Denmark has a very long and colorful history. The region was inhabited as early as 10,000 BC by hunters and fishermen and continued to flourish when farming was introduced around 4,000 BC. The earliest inscriptions date back to 200 AD and the earliest known trading settlements of Hedeby and Ribe date from the 8th Century.
The Viking Age lasted from the 8th to 11th Centuries, during which time the Danes, united to one kingdom in the 10th Century, became notorious raiders. The Vikings are famous for their long sea voyages across the Atlantic leading to settlements in places such as Greenland, Iceland and the Easternmost parts of the North American coastline. But on the European side of the Atlantic, their raids and activities reached as far as the Mediterranean and Central Asia.
The Vikings claimed much of England at one time and were the ones who established Limerick, Cork and Dublin, the first towns in Ireland. For some period of time, the Danish invaders coexisted peacefully with the English and they adopted Christianity when King Harald Bluetooth
converted. In the year 1002, however, King Ethelred the Unready of England ordered a massacre of the Danish settlers. In 1013, Danish King Sweyn Forkbeard drove out the English King in retaliation and became King of England, only to die one year later, allowing Ethelred the Unready to return to power. He didn’t last very long either and passed the throne on to his son Edmund Ironside. Shortly afterward, Edmund was defeated in battle by Canute the Great, son of Sweyn Forkbeard. In 1016, Canute became ruler over a vast empire that included all of England, Denmark, Norway and parts of Sweden. The power struggle with England was to continue for many years afterward.
In the 12th century, the Danes went on to conquer parts of Germany and even Estonia, which they then sold when money became tight in 1346. Shortly after that, the Black Death, which spread across all of Europe killed about a third of the population in 1349 and 1350.

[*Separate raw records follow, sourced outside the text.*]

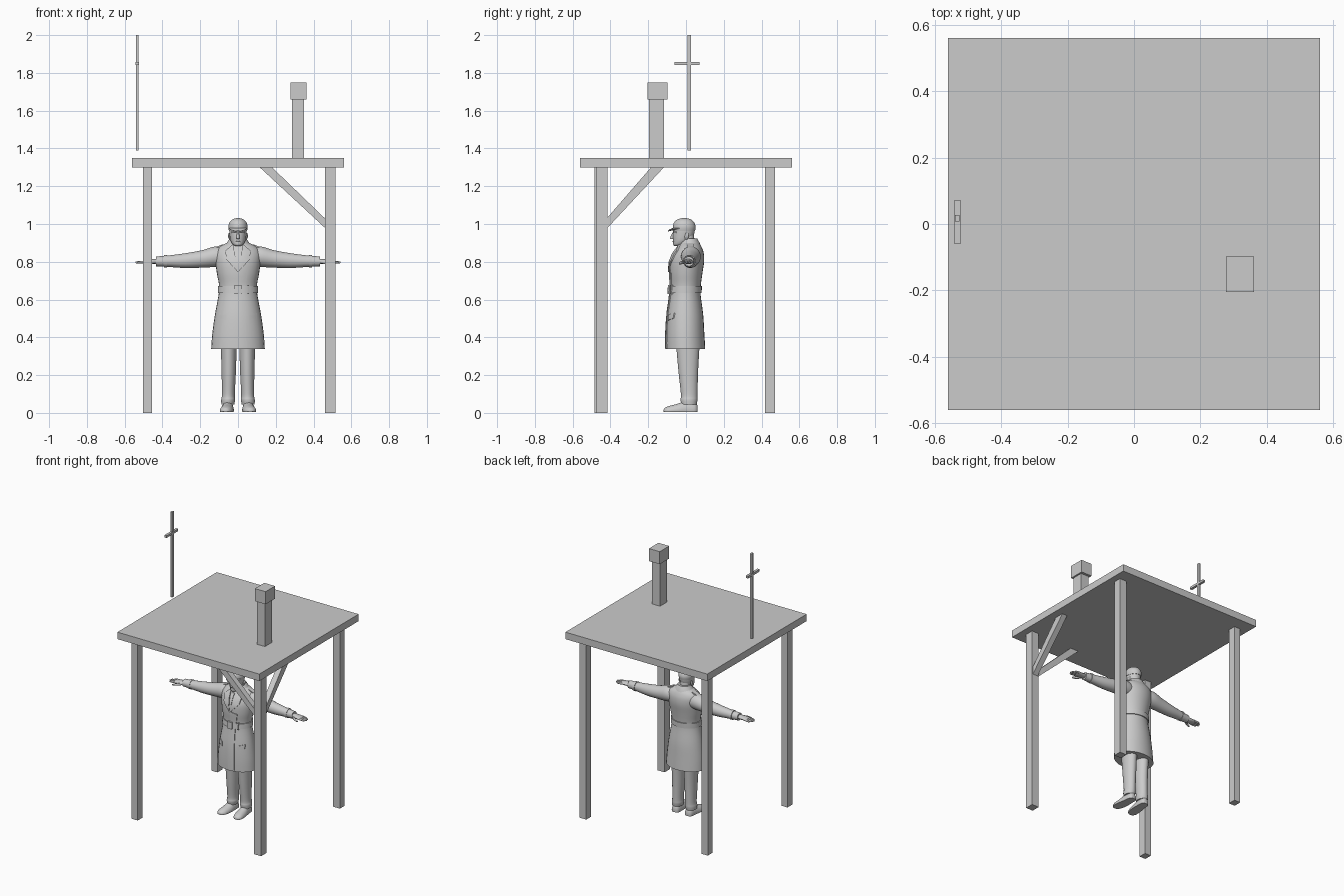
import bpy, bmesh, math
from mathutils import Vector, Matrix

cube = bpy.data.objects.get("Cube")
if cube:
    bpy.data.objects.remove(cube, do_unlink=True)

GREY = (0.6, 0.6, 0.6, 1)
mat = bpy.data.materials.new("plain grey")
mat.use_nodes = True
mat.diffuse_color = GREY
mat.node_tree.nodes["Principled BSDF"].inputs["Base Color"].default_value = GREY


def finish(name, bm, smooth=False):
    bmesh.ops.recalc_face_normals(bm, faces=bm.faces)
    mesh = bpy.data.meshes.new(name)
    bm.to_mesh(mesh)
    bm.free()
    mesh.materials.append(mat)
    obj = bpy.data.objects.new(name, mesh)
    bpy.context.scene.collection.objects.link(obj)
    if smooth:
        bpy.ops.object.select_all(action='DESELECT')
        obj.select_set(True)
        bpy.context.view_layer.objects.active = obj
        bpy.ops.object.shade_smooth_by_angle(angle=math.radians(42))
    return obj


def box(name, x, y, z, tilt=0):
    """Box from its extents, optionally tilted about y."""
    bm = bmesh.new()
    bmesh.ops.create_cube(bm, size=1)
    size = [r[1] - r[0] for r in (x, y, z)]
    mid = Vector([(r[0] + r[1]) / 2 for r in (x, y, z)])
    bmesh.ops.transform(bm, verts=bm.verts, matrix=Matrix.Translation(mid)
                        @ Matrix.Rotation(tilt, 4, 'Y') @ Matrix.Diagonal((*size, 1)))
    return finish(name, bm)


def prism(name, points, axis, lo, hi):
    """Profile in the two other axes, extruded along one axis."""
    bm = bmesh.new()
    ends = []
    for d in (lo, hi):
        ends.append([bm.verts.new((d, a, z) if axis == 0 else (a, d, z)) for a, z in points])
        bm.faces.new(ends[-1])
    n = len(points)
    for i in range(n):
        j = (i + 1) % n
        bm.faces.new((ends[0][i], ends[0][j], ends[1][j], ends[1][i]))
    return finish(name, bm)


def spline(rings, steps):
    out = []
    for i in range(len(rings) - 1):
        quad = [rings[max(i - 1, 0)], rings[i], rings[i + 1], rings[min(i + 2, len(rings) - 1)]]
        for s in range(steps):
            t = s / steps
            out.append([b + t * (c - a) / 2 + t * t * (2 * a - 5 * b + 4 * c - d) / 2
                        + t ** 3 * (3 * b - a - 3 * c + d) / 2 for a, b, c, d in zip(*quad)])
    return out + [rings[-1]]


def loft(name, axis, rings, side=1, sides=28, steps=4, floor=0.0):
    """Oval rings (position, centre a, centre b, radius a, radius b) along an axis."""
    bm = bmesh.new()
    a, b = [i for i in range(3) if i != axis]
    loops = []
    for p, ca, cb, ra, rb in spline(rings, steps):
        loop = []
        for k in range(sides):
            t = math.tau * k / sides
            co = Vector((0, 0, 0))
            co[axis], co[a], co[b] = p, ca + ra * math.cos(t), cb + rb * math.sin(t)
            co.x *= side
            co.z = max(co.z, floor)
            loop.append(bm.verts.new(co))
        loops.append(loop)
    for l, m in zip(loops, loops[1:]):
        for k in range(sides):
            j = (k + 1) % sides
            bm.faces.new((l[k], l[j], m[j], m[k]))
    bm.faces.new(loops[0])
    bm.faces.new(loops[-1])
    return finish(name, bm, True)


# Shelter: roof slab, four posts, two corner braces
box("roof", (-.562, .562), (-.562, .562), (1.3, 1.35))
box("front_right_post", (-.503, -.455), (-.485, -.43), (0, 1.3))
box("front_left_post", (.46, .515), (-.475, -.415), (0, 1.3))
box("back_right_post", (-.503, -.455), (.417, .472), (0, 1.3))
box("back_left_post", (.46, .515), (.417, .472), (0, 1.3))
prism("front_brace", [(.46, .98), (.46, 1.03), (.18, 1.3), (.115, 1.3)], 1, -.465, -.425)
prism("side_brace", [(-.415, .98), (-.415, 1.035), (-.185, 1.3), (-.117, 1.3)], 0, .468, .508)

# Chimney and floating mast on the roof
box("chimney_stack", (.287, .35), (-.195, -.116), (1.35, 1.66))
box("chimney_cap", (.277, .362), (-.205, -.098), (1.66, 1.75))
box("mast", (-.54, -.526), (.007, .027), (1.39, 2))
box("mast_crossbar", (-.542, -.524), (-.06, .072), (1.842, 1.858))

# Long coat
coat = [(.338, 0, -.003, .142, .105), (.42, 0, -.005, .136, .102), (.52, 0, -.005, .122, .096),
        (.63, 0, -.004, .102, .081), (.68, 0, -.002, .101, .081), (.74, 0, 0, .112, .087),
        (.8, 0, .006, .12, .09), (.845, 0, .014, .12, .08), (.875, 0, .02, .104, .064),
        (.895, 0, .02, .07, .052), (.905, 0, .02, .045, .045)]
loft("coat", 2, coat)


def coat_front(x, z):
    for lo, hi in zip(coat, coat[1:]):
        if z <= hi[0]:
            break
    t = (z - lo[0]) / (hi[0] - lo[0])
    yc, rx, ry = [lo[i] + t * (hi[i] - lo[i]) for i in (2, 3, 4)]
    return yc - ry * math.sqrt(max(.05, 1 - (x / rx) ** 2))


def coat_plate(name, corners, lift=.005, side=1):
    """Four-cornered plate laid over the front of the coat."""
    bm = bmesh.new()
    p = [Vector(c) for c in corners]
    n = 6
    grid = []
    for i in range(n + 1):
        row = [p[0].lerp(p[1], j / n).lerp(p[3].lerp(p[2], j / n), i / n) for j in range(n + 1)]
        grid.append([bm.verts.new((q.x * side, coat_front(q.x, q.y) - lift, q.y)) for q in row])
    for r, s in zip(grid, grid[1:]):
        for j in range(n):
            bm.faces.new((r[j], r[j + 1], s[j + 1], s[j]))
    geo = bmesh.ops.extrude_face_region(bm, geom=bm.faces[:])["geom"]
    bmesh.ops.translate(bm, vec=(0, lift + .003, 0),
                        verts=[v for v in geo if isinstance(v, bmesh.types.BMVert)])
    return finish(name, bm, True)


# Coat trimmings
loft("belt", 2, [(.636, 0, -.004, .107, .087), (.672, 0, -.002, .106, .086)], steps=1)
loft("collar", 2, [(.876, 0, .022, .078, .06), (.9, 0, .02, .06, .052), (.922, 0, .02, .044, .04)])
coat_plate("buckle", [(-.018, .63), (.018, .63), (.018, .678), (-.018, .678)], .013)
coat_plate("belt_loop", [(.05, .63), (.058, .63), (.058, .678), (.05, .678)], .011)
coat_plate("front_flap", [(0, .342), (.045, .342), (.035, .64), (0, .64)], .004)
coat_plate("chest_flap", [(0, .67), (.04, .67), (.05, .74), (0, .75)], .004)
coat_plate("tie", [(-.006, .75), (.006, .75), (.009, .87), (-.009, .87)], .006)

# Head, cap and face
loft("neck", 2, [(.87, 0, .015, .036, .036), (.94, 0, .008, .034, .034)])
loft("head", 2, [(.884, 0, -.046, .014, .016), (.892, 0, -.034, .028, .034),
                 (.912, 0, -.022, .039, .046), (.94, 0, -.014, .044, .055),
                 (.975, 0, -.01, .046, .056), (1, 0, -.008, .04, .048)])
loft("cap", 2, [(.962, 0, -.01, .048, .058), (.985, 0, -.009, .051, .06),
                (1.008, 0, -.01, .045, .053), (1.024, 0, -.01, .03, .036),
                (1.032, 0, -.01, .006, .008)])
loft("cap_brim", 1, [(-.096, 0, .962, .012, .003), (-.085, 0, .968, .034, .005),
                     (-.06, 0, .975, .045, .006), (-.03, 0, .978, .046, .006)])
loft("nose", 2, [(.92, 0, -.07, .009, .008), (.927, 0, -.072, .009, .012),
                 (.955, 0, -.064, .005, .008)], sides=12)
loft("mouth", 0, [(-.014, -.062, .907, .003, .002), (0, -.066, .907, .005, .004),
                  (.014, -.062, .907, .003, .002)], sides=10)

# Parts in mirrored pairs
for side, label in ((1, "left"), (-1, "right")):
    coat_plate(label + "_lapel", [(.026, .893), (.068, .858), (.06, .81), (0, .745)], .009, side)
    coat_plate(label + "_pocket_flap", [(.06, .49), (.1, .5), (.1, .53), (.06, .52)], .005, side)
    box(label + "_shoulder_strap", sorted((side * .075, side * .13)), (.008, .042),
        (.874, .884), side * .35)
    loft(label + "_ear", 2, [(.918, .044, .002, .003, .006), (.935, .047, .004, .006, .011),
                             (.952, .047, .005, .003, .006)], side, 12)
    loft(label + "_brow", 0, [(.008, -.066, .957, .004, .003), (.02, -.062, .959, .005, .004),
                              (.034, -.05, .956, .004, .003)], side, 10)
    loft(label + "_sleeve", 0, [(.06, .026, .825, .045, .045), (.12, .026, .827, .052, .054),
                                (.19, .025, .815, .045, .046), (.28, .022, .806, .038, .039),
                                (.37, .018, .803, .03, .03), (.435, .015, .802, .026, .026)], side)
    loft(label + "_cuff_strap", 0, [(.375, .018, .803, .033, .033),
                                    (.392, .018, .803, .032, .032)], side, steps=1)
    # Hand with fingers and thumb
    loft(label + "_hand", 0, [(.425, .013, .802, .018, .014), (.455, .011, .801, .026, .013),
                              (.49, .01, .8, .028, .01), (.5, .01, .8, .024, .006)], side, 16)
    for i, length in enumerate((.533, .543, .54, .526)):
        y = -.011 + i * .0145
        loft(f"{label}_finger_{i + 1}", 0, [(.485, y, .8, .007, .007), (length - .01, y, .797, .006, .006),
                                            (length, y, .796, .003, .003)], side, 10)
    loft(label + "_thumb", 0, [(.44, -.006, .799, .008, .008), (.465, -.024, .795, .008, .008),
                               (.49, -.032, .791, .006, .006), (.498, -.033, .79, .002, .002)], side, 10)
    # Trouser leg and shoe
    loft(label + "_trouser_leg", 2, [(.045, .054, .016, .034, .041), (.07, .052, .016, .037, .045),
                                     (.1, .051, .017, .034, .044), (.22, .049, .012, .038, .052),
                                     (.36, .049, .01, .042, .062)], side)
    loft(label + "_shoe", 1, [(.06, .052, .012, .016, .03), (.045, .052, .012, .028, .046),
                              (0, .054, .012, .032, .05), (-.045, .058, .01, .036, .038),
                              (-.09, .063, .01, .033, .026), (-.112, .065, .01, .02, .016),
                              (-.118, .065, .01, .008, .008)], side, 20, floor=.006)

In the year 1397, Denmark, Norway and Sweden united as the Union of Kalmar under King Erik and Copenhagen became capitol in 1443. This union lasted for about 125 years, but was affected by continuing struggles and rivalries between the Danes and the Swedes. In 1523, The Swedes separated permanently, declaring their independence and electing King Gustav. Norway remained attached to Denmark. The Danes continued to engage in conflict with Sweden but were unsuccessful in every instance.
During the Protestant Reformation which unfolded in the early 16th century, there was a bloody civil war in Denmark. From 1534-1536, King Christian III, who adopted the Lutheran faith, fought against his uncle, King Christian II, a Catholic, in a bloody conflict known as the War of the Counts, where thousands were killed. Christian II came out on top and Lutheranism became the official state religion. Catholic Bishops were forced to convert or face prison.
Conflict with Sweden continued and was marked by an especially humiliating surrender in 1660 with the Treaty of Copenhagen. Then, just over 150 years later in 1814, Denmark was forced to surrender Norway to the Swedes. Denmark was able to retain control of the Faroe Islands, Greenland and Iceland. Iceland then declared independence in 1944 during World War II.
In 1849, King Frederick VII granted freedom of religion and thepress under a new constitution. Then, in 1864, more land was lost when the Treaty of Vienna gave control of the Duchies Schleswig and Holstein to Germany.
The 19th century was a golden age for Denmark. As freedoms became established, great minds and talents such as the writer of fairy tales, Hans Christian Andersen, the philosopher Søren Kierkegaard, and the sculptor Bertel Thorvaldsen made their mark.
In 1915, Denmark adopted a more democratic constitution and gave women the right to vote. It remained neutral in World War I, but was then occupied by the Germans in 1940 during World War II. Originally Denmark did not offer much resistance, but that changed by 1943 at which point the Danish fleet and army were defeated by German troops.
In 1945, with the end of the war, the Marshall Plan helped get Denmark on its feet again. Having joined NATO in 1943, Denmark hesitantly joined the EU in 1973, but voted not to adopt its currency, the Euro.
Today, Denmark is often praised as one of the most civilized and happy places on earth. It is quite ironic considering the small nation’s turbulent past. A constitutional monarchy, civilized Denmark’s Queen Margrethe II can trace her lineage back to the Viking Kings Harald Bluetooth and Gorm the Old.